Electron microscopy

In the electron microscopy examination of the sediment concentrate from the presented samples, no prion structures in the form of so-called "prion rods" and no scrapie-associated fibrils were identified. Only traces of sorption of low molecular weight compounds were detected on the form carbon carrier films. On the positive control samples, yeast prions were detected in the form of characteristic fibril structures (SAF).

Western blot

In carrying out the electrophoresis with the use of monoclonal antibodies against the prion protein (cellular and infected), proteins with a molecular weight above 20 kDa (molecular weight of prion proteins — 27-30 kDa) were not detected in any of the test samples presented. After the incubation of the PVDF membranes with the samples without proteinase K treatment, with antibody 6N4 treatment and staining, no features of binding were identified in the samples. Thus, no prion proteins could be found in the samples by the Western blot method.


In order to identify prion proteins in samples of raw materials for the production of food supplements, a series of investigations have been carried out at the Russian Institute of Medical Sciences in the Department of Pathology of Viral Infections of the Research Institute of Flu at the Russian Academy of Medical Sciences and the Veterinary Department of the Ministry of Agriculture of the Russian Federation Such as histochemical staining, electron microscopy, and Western blot method (immunoblot) with the use of monoclonal antibodies against prion proteins.

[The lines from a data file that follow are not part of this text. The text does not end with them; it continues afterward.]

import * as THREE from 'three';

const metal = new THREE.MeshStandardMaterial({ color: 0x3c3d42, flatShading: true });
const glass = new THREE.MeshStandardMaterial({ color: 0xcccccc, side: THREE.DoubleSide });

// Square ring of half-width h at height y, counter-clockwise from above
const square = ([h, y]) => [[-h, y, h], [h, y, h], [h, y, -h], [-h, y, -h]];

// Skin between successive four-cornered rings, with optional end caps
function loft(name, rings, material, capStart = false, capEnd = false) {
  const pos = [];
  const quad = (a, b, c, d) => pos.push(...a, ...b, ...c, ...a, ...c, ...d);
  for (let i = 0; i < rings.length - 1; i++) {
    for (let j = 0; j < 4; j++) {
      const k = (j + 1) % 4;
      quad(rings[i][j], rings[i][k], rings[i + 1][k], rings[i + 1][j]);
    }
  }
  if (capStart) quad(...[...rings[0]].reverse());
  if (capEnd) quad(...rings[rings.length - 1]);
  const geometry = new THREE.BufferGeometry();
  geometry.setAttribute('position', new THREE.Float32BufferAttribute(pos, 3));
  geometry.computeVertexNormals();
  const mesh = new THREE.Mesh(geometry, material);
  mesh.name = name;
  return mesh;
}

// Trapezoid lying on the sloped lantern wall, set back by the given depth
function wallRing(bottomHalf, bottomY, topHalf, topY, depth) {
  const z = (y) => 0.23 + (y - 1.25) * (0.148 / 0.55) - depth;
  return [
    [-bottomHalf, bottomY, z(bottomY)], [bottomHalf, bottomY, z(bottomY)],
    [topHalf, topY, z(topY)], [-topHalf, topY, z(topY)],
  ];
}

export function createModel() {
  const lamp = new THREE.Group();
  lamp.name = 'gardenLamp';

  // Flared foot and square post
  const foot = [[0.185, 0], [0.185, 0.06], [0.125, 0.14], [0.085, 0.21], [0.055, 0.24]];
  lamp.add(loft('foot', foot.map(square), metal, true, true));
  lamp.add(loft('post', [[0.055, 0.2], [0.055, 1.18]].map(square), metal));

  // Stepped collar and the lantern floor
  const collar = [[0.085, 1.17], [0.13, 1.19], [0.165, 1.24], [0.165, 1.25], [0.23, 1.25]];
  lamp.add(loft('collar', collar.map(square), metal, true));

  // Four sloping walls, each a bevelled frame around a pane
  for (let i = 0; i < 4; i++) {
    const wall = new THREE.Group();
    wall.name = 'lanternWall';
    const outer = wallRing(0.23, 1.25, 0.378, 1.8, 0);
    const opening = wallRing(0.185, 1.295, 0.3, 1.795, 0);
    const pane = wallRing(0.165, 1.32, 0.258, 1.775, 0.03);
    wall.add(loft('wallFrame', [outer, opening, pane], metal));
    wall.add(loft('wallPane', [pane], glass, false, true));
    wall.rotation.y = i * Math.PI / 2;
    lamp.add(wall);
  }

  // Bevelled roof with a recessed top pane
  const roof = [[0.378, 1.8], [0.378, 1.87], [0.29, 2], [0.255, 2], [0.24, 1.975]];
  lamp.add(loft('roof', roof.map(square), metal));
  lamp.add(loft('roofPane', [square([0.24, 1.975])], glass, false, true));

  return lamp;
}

The presence of prions was not determined by any of these methods. These study results for the detection of prions in peptides of animal origin clearly show that biopeptides with a molecular weight of up to 10 kDa are safe substances and can be used in food supplements.